**WHAT IS NEEDED**
Output only the lines from the start of the entries through the line holding "function sampleRows(rows, t)". Each line must match the original exactly.

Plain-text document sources
********

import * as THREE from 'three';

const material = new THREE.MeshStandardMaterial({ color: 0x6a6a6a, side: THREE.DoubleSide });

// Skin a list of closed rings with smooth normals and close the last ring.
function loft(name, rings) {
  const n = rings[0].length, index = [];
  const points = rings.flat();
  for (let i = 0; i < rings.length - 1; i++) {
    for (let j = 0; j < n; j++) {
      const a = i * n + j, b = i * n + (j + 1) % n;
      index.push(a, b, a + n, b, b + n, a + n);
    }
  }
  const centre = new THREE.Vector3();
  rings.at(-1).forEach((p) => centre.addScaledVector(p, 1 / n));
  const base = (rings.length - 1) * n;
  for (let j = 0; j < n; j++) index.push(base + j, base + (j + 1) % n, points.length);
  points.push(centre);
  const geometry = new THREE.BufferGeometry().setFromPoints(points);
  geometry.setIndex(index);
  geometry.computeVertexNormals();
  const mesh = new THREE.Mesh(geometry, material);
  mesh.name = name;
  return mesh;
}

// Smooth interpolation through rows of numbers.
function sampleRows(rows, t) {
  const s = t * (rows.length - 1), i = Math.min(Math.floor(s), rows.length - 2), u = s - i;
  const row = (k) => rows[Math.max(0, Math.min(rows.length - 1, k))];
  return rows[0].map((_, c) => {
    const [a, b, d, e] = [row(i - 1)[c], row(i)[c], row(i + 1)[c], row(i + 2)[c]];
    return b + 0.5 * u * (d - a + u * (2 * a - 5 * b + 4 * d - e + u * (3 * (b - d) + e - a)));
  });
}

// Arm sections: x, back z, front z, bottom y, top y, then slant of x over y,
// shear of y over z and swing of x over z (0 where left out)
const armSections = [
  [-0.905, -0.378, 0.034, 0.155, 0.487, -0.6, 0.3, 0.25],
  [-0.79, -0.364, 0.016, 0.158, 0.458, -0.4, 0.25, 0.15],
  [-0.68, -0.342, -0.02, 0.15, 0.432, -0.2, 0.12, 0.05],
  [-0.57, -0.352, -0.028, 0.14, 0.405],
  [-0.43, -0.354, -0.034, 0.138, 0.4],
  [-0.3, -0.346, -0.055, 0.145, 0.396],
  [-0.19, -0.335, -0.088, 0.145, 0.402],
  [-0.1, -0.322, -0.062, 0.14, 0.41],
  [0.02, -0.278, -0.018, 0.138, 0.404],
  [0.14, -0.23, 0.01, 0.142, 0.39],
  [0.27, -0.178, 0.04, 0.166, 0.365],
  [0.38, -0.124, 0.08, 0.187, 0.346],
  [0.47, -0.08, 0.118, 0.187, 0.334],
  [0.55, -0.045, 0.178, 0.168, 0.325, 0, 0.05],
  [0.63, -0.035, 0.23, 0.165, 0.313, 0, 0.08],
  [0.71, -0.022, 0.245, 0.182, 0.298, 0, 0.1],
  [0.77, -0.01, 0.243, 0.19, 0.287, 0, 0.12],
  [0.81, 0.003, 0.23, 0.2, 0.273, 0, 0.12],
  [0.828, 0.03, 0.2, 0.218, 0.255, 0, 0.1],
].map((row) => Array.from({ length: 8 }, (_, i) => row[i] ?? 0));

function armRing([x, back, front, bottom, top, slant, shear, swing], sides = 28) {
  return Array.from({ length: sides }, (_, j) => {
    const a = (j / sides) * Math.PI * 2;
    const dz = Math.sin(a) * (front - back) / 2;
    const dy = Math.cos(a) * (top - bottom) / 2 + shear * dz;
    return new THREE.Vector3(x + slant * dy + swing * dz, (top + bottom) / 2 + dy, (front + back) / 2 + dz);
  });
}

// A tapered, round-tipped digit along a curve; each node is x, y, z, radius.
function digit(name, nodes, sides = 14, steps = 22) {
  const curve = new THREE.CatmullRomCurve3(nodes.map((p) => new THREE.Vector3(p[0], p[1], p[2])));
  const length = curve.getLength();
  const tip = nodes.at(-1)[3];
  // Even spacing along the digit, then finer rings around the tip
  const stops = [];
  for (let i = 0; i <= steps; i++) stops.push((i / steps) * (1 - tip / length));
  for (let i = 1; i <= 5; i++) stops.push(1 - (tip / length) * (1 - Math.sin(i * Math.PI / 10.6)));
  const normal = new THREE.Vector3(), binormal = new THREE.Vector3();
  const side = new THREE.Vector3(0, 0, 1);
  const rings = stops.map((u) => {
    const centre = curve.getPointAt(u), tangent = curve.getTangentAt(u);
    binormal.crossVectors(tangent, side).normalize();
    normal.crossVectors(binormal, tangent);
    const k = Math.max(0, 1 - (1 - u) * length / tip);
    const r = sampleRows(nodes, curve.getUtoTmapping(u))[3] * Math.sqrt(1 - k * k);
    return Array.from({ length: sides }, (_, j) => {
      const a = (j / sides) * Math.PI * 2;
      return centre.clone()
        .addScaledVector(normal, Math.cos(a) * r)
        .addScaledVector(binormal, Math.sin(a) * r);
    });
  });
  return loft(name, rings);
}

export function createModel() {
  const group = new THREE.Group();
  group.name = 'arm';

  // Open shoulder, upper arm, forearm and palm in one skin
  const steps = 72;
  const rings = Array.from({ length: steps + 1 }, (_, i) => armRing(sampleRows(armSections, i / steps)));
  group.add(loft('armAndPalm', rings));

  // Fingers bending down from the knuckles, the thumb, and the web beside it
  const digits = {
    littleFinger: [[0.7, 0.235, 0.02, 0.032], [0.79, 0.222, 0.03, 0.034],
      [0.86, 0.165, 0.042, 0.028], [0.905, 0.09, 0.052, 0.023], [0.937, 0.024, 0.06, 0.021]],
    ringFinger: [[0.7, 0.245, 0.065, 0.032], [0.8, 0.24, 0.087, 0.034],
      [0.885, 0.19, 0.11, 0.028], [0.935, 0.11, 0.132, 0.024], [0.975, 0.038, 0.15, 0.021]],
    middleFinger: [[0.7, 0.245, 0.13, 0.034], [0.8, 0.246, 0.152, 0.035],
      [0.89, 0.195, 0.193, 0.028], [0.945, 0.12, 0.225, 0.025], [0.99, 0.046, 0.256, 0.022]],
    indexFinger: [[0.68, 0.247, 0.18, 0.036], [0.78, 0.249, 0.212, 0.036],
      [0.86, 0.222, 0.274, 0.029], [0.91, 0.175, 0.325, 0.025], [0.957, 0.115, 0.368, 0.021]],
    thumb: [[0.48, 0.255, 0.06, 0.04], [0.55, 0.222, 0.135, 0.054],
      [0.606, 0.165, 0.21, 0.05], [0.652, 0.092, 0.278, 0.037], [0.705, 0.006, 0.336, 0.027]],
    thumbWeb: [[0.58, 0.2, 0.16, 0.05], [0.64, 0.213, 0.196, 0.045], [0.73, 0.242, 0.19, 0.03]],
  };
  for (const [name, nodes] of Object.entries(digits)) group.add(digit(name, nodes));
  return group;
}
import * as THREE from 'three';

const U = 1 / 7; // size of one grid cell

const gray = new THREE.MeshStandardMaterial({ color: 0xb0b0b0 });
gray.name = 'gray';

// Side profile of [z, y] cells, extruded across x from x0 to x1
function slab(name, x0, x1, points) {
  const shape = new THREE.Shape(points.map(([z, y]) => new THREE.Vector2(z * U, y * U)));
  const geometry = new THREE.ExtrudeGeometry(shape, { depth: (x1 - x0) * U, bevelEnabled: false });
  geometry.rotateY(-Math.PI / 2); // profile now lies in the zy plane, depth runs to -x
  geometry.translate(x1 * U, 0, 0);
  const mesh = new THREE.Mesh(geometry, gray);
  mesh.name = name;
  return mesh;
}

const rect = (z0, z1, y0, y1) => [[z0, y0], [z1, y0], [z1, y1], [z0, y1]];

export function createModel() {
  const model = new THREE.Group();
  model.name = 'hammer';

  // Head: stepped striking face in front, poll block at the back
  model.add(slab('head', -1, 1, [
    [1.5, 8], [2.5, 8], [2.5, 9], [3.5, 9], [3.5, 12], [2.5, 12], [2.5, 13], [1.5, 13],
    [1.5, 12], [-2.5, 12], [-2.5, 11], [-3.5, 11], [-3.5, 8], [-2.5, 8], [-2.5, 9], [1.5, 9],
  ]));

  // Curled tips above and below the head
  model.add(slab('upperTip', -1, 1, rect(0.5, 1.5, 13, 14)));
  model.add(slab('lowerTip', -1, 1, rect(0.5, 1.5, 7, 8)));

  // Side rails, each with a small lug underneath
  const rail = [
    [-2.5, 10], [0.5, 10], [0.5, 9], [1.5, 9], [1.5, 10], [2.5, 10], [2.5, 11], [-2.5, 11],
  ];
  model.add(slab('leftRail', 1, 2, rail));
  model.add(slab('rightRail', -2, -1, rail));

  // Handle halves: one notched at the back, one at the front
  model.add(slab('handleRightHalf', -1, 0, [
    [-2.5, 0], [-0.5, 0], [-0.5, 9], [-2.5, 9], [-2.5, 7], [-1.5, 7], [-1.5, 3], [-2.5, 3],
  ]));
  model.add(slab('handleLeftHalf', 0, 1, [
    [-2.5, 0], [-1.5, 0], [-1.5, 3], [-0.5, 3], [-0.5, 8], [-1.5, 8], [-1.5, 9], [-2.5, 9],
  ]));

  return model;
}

********

**EXERCISE ANSWER**
import * as THREE from 'three';

const material = new THREE.MeshStandardMaterial({ color: 0x6a6a6a, side: THREE.DoubleSide });

// Skin a list of closed rings with smooth normals and close the last ring.
function loft(name, rings) {
  const n = rings[0].length, index = [];
  const points = rings.flat();
  for (let i = 0; i < rings.length - 1; i++) {
    for (let j = 0; j < n; j++) {
      const a = i * n + j, b = i * n + (j + 1) % n;
      index.push(a, b, a + n, b, b + n, a + n);
    }
  }
  const centre = new THREE.Vector3();
  rings.at(-1).forEach((p) => centre.addScaledVector(p, 1 / n));
  const base = (rings.length - 1) * n;
  for (let j = 0; j < n; j++) index.push(base + j, base + (j + 1) % n, points.length);
  points.push(centre);
  const geometry = new THREE.BufferGeometry().setFromPoints(points);
  geometry.setIndex(index);
  geometry.computeVertexNormals();
  const mesh = new THREE.Mesh(geometry, material);
  mesh.name = name;
  return mesh;
}

// Smooth interpolation through rows of numbers.
function sampleRows(rows, t) {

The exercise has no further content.